Via Glenn Vandenburg, I came across this post from Reginald Braithwaite-Lee. It's all good, but there's a really, really good summary in there, where he explains why Rails is hot and Seaside isn't (yet):
Speaking of Rails, I'm going to conclude with my take on one reason why Rails is taking off and Seaside is not. Rails allows programmers to express the idioms they already know (relational databases, web-backed MVC, stateless event handling plus a global session store) in fewer bits.
Seaside provides a whole new idiom, continuations, that IMO is more powerful. I think you end up with an even higher signal-to-noise ratio with a Seaside app than with a Rails app. Why? Because continuations afford you a much higher degree of controller reuse.
Now, here's the catch: if you try to imagine your current application running on both Rails and on Seaside, you probably won't see much difference between the two (although they'll both be an order of magnitude better than ASP.NET). They will look the same because you designed your application with idioms that both Rails and Seaside support.

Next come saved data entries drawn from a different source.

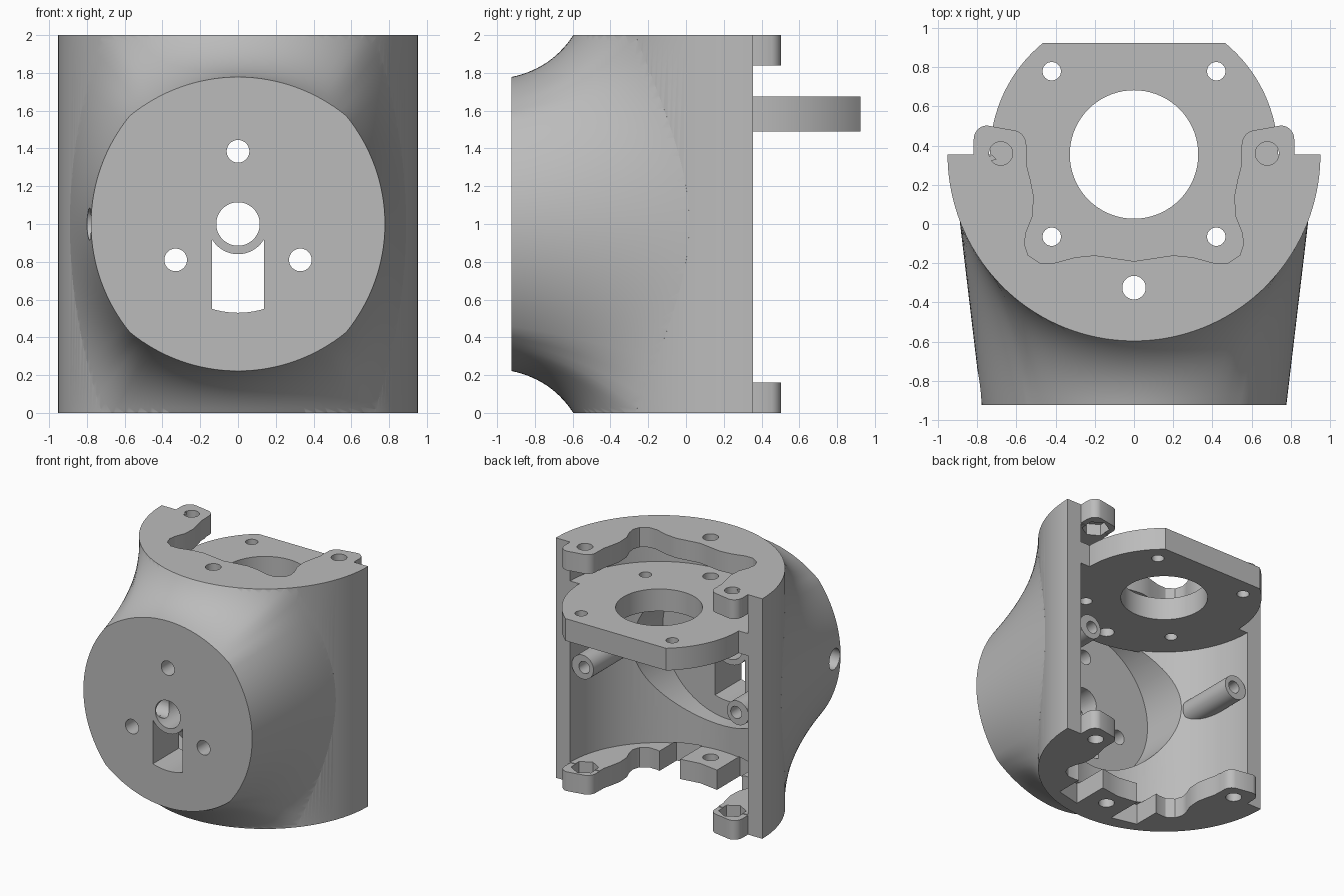
import bpy, bmesh, math
from math import sin, cos, pi, sqrt, atan2
from mathutils import Matrix

if "Cube" in bpy.data.objects:
    bpy.data.objects.remove(bpy.data.objects["Cube"], do_unlink=True)

grey = bpy.data.materials.new("light grey plastic")
grey.use_nodes = True
GREY = (0.5, 0.5, 0.5, 1)
grey.diffuse_color = GREY
grey.node_tree.nodes["Principled BSDF"].inputs["Base Color"].default_value = GREY

CY = 0.355      # y of the cylinder axis and of the open back
R = 0.952       # outer radius
BORE = 0.82     # inner radius
FRONT = -0.925  # y of the front face


def make(name, bm):
    bmesh.ops.recalc_face_normals(bm, faces=bm.faces)
    me = bpy.data.meshes.new(name)
    bm.to_mesh(me)
    bm.free()
    me.materials.append(grey)
    ob = bpy.data.objects.new(name, me)
    bpy.context.collection.objects.link(ob)
    return ob


def prism(name, pts, z0, z1):
    """Extrude a plan outline from z0 to z1."""
    bm = bmesh.new()
    face = bm.faces.new([bm.verts.new((x, y, z0)) for x, y in pts])
    top = bmesh.ops.extrude_face_region(bm, geom=[face])["geom"]
    for v in top:
        if isinstance(v, bmesh.types.BMVert):
            v.co.z = z1
    return make(name, bm)


def rod(name, centre, radius, length, axis="Z", sides=48):
    """Cylinder centred on a point along an axis."""
    bm = bmesh.new()
    turn = {"Z": Matrix(), "X": Matrix.Rotation(pi / 2, 4, "Y"),
            "Y": Matrix.Rotation(pi / 2, 4, "X")}[axis]
    bmesh.ops.create_cone(bm, cap_ends=True, segments=sides, radius1=radius,
                          radius2=radius, depth=length,
                          matrix=Matrix.Translation(centre) @ turn)
    return make(name, bm)


def boolean(ob, tool, op="DIFFERENCE"):
    mod = ob.modifiers.new("bool", "BOOLEAN")
    mod.operation, mod.solver, mod.object = op, "EXACT", tool
    bpy.context.view_layer.objects.active = ob
    bpy.ops.object.modifier_apply(modifier=mod.name)
    bpy.data.objects.remove(tool, do_unlink=True)


def arc(cx, cy, r, a0, a1, n):
    return [(cx + r * cos(a0 + (a1 - a0) * i / n), cy + r * sin(a0 + (a1 - a0) * i / n))
            for i in range(n + 1)]


def front_boss():
    """Loft from the rounded front face back onto the cylinder wall."""
    bm = bmesh.new()
    n, steps = 128, 14
    rings = [[] for _ in range(steps + 2)]
    for i in range(n):
        a = 2 * pi * i / n
        c, s = cos(a), sin(a)
        fold = atan2(abs(s), abs(c)) / (pi / 4)
        r0 = 0.778 + 0.032 * (1 - abs(fold - 1)) ** 2
        r1 = 1.78 / (abs(c) + sqrt(c * c + 0.605 * s * s))
        r1 = min(r1, 1 / max(abs(s), 0.01))
        y1 = CY - sqrt(R * R - (r1 * c) ** 2)
        w = s * s
        rc = r0 + (0.52 - 0.32 * w) * (r1 - r0)
        yc = FRONT + (0.52 + 0.13 * w) * (y1 - FRONT)
        for k in range(steps + 1):
            t = k / steps
            b0, b1, b2 = (1 - t) ** 2, 2 * t * (1 - t), t * t
            r = b0 * r0 + b1 * rc + b2 * r1
            y = b0 * FRONT + b1 * yc + b2 * y1
            rings[k].append(bm.verts.new((r * c, y, 1 + r * s)))
        rings[-1].append(bm.verts.new((0.8 * r1 * c, 0.25, 1 + 0.8 * r1 * s)))
    for a, b in zip(rings, rings[1:]):
        for i in range(n):
            j = (i + 1) % n
            bm.faces.new((a[i], a[j], b[j], b[i]))
    bm.faces.new(rings[0])
    bm.faces.new(rings[-1])
    return make("front_boss", bm)


# Shell: half cylinder blended into the front boss, then hollowed
body = prism("shell", arc(0, CY, R, pi, 2 * pi, 96), 0, 2)
boolean(body, front_boss(), "UNION")
bore = prism("bore", arc(0, CY, BORE, 0, 2 * pi, 96)[:-1], 0.165, 1.835)
boolean(body, bore)
boolean(body, rod("pocket", (0, -0.29, 1), 0.62, 0.58, "Y", 96))

# Screw lugs reaching behind the end flanges
for side in (1, -1):
    lug = [(0.82, 0.2), (0.82, 0.43)] + arc(0.75, 0.435, 0.068, 0, pi / 2, 6)
    lug += arc(0.625, 0.405, 0.075, 0.6 * pi, pi, 6) + [(0.55, 0.2)]
    lug = [(side * x, y) for x, y in lug]
    for z in (0, 1.84):
        boolean(body, prism("lug", lug, z, z + 0.16), "UNION")

# Wavy opening through both end flanges
half = [(0.548, 0.7), (0.548, 0.3), (0.53, 0.23), (0.512, 0.14), (0.518, 0.04), (0.55, -0.04),
        (0.56, -0.1), (0.54, -0.16), (0.48, -0.2), (0.41, -0.2), (0.3, -0.17), (0.2, -0.16),
        (0.1, -0.175)]
wavy = half + [(0, -0.19)] + [(-x, y) for x, y in reversed(half)]
for z in (-0.1, 1.8):
    boolean(body, prism("opening", wavy, z, z + 0.3))

# Lug holes with nut pockets, and gaps in the lower flange
for side in (1, -1):
    x = side * 0.68
    boolean(body, rod("lug_hole", (x, 0.36, 1), 0.06, 2.4))
    for z in (0.16, 1.84):
        boolean(body, rod("nut_pocket", (x, 0.36, z), 0.105, 0.18, sides=6))
    gap = [(side * x, y) for x, y in ((0.17, -0.1), (0.17, -0.47), (0.38, -0.42), (0.38, -0.1))]
    boolean(body, prism("gap", gap, -0.1, 0.17))
boolean(body, rod("flange_hole", (0, -0.325, 1.9), 0.06, 0.4))
boolean(body, rod("flange_hole", (0, -0.325, 0.1), 0.06, 0.4))

# Front face holes and slot
for x, z, r in ((0, 1, 0.115), (0, 1.385, 0.06), (0.33, 0.81, 0.06), (-0.33, 0.81, 0.06)):
    boolean(body, rod("face_hole", (x, -0.75, z), r, 0.6, "Y"))
low, high = math.asin(0.138 / 0.47), math.asin(0.138 / 0.16)
slot = prism("slot", arc(0, 0, 0.47, -pi / 2 - low, -pi / 2 + low, 10)
             + arc(0, 0, 0.16, -pi / 2 + high, -pi / 2 - high, 16), 0.4, 1.1)
slot.data.transform(Matrix.Translation((0, 0, 1)) @ Matrix.Rotation(pi / 2, 4, "X"))
boolean(body, slot)

# Access hole on one side
boolean(body, rod("side_hole", (-0.55, -0.83, 1), 0.085, 1.0, "X"))

# Middle mounting plate with a flat rear edge
PR = 0.735
flat = math.asin((0.925 - CY) / PR)
outline = (arc(0, CY, PR, 0, flat, 16) + arc(0, CY, PR, pi - flat, pi, 16)
           + arc(0, CY, 0.84, pi, 2 * pi, 64))
plate = prism("mounting_plate", outline, 1.49, 1.675)
boolean(plate, rod("bore", (0, CY, 1.6), 0.328, 0.6, sides=72))
for x in (-0.42, 0.42):
    for y in (-0.065, 0.78):
        boolean(plate, rod("hole", (x, y, 1.6), 0.047, 0.6))
boolean(plate, rod("hole", (0, -0.325, 1.6), 0.06, 0.6))

# Screw posts running along the inner walls
parts = [body, plate]
for side, name in ((1, "left"), (-1, "right")):
    post = rod(name + "_screw_post", (side * 0.715, 0.09, 0.98), 0.1, 0.5, "Y")
    boolean(post, rod("bore", (side * 0.7, 0.25, 0.98), 0.05, 0.4, "Y"))
    parts.append(post)

for ob in parts:
    bpy.ops.object.select_all(action="DESELECT")
    ob.select_set(True)
    bpy.context.view_layer.objects.active = ob
    bpy.ops.object.shade_smooth_by_angle(angle=math.radians(30))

I think that captures it perfectly. What we (in the Smalltalk community) need to do is show Seaside (or something else in Smalltalk) solving a common problem in a dramatically easier fashion - as Rails has.